Your assignment: Beginning with the line that holds "centred on x", write out the remaining lines of the material exactly, the last line included.

Entries shown:
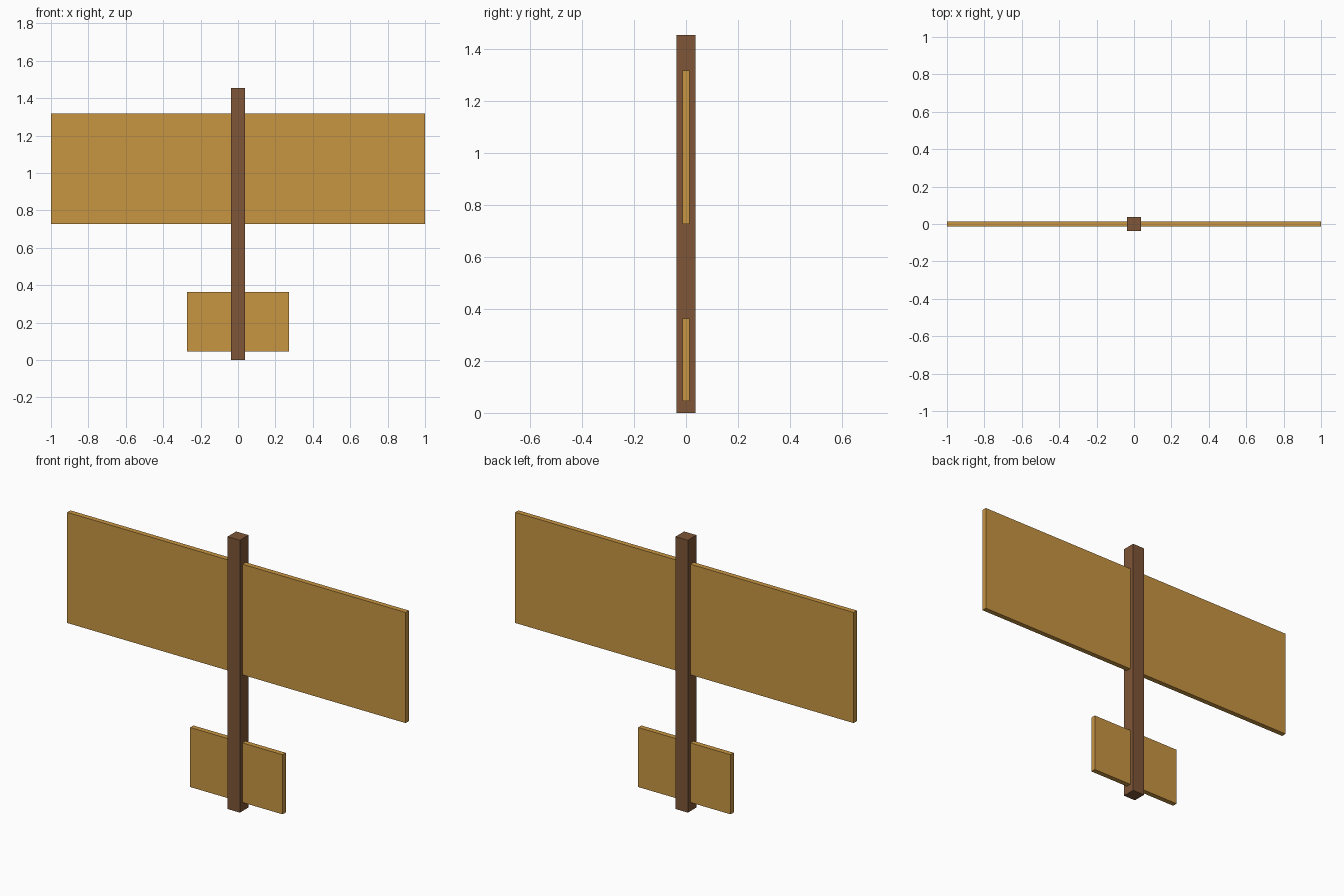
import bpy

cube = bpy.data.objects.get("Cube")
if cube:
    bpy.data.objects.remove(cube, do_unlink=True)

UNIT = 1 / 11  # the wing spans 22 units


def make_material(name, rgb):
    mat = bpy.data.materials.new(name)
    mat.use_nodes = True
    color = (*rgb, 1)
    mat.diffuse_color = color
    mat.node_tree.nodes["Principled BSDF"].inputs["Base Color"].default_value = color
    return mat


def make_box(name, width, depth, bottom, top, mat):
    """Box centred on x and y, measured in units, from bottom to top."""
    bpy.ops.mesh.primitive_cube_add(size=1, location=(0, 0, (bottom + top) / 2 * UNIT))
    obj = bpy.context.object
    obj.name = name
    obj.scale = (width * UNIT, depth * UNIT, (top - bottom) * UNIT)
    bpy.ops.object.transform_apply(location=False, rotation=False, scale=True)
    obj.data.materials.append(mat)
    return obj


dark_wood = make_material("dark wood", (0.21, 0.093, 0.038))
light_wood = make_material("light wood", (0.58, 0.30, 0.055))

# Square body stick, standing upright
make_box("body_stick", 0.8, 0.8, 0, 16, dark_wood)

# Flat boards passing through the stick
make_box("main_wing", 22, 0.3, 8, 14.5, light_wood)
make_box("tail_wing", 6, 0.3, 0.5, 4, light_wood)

Answer space:
    """Box centred on x and y, measured in units, from bottom to top."""
    bpy.ops.mesh.primitive_cube_add(size=1, location=(0, 0, (bottom + top) / 2 * UNIT))
    obj = bpy.context.object
    obj.name = name
    obj.scale = (width * UNIT, depth * UNIT, (top - bottom) * UNIT)
    bpy.ops.object.transform_apply(location=False, rotation=False, scale=True)
    obj.data.materials.append(mat)
    return obj


dark_wood = make_material("dark wood", (0.21, 0.093, 0.038))
light_wood = make_material("light wood", (0.58, 0.30, 0.055))

# Square body stick, standing upright
make_box("body_stick", 0.8, 0.8, 0, 16, dark_wood)

# Flat boards passing through the stick
make_box("main_wing", 22, 0.3, 8, 14.5, light_wood)
make_box("tail_wing", 6, 0.3, 0.5, 4, light_wood)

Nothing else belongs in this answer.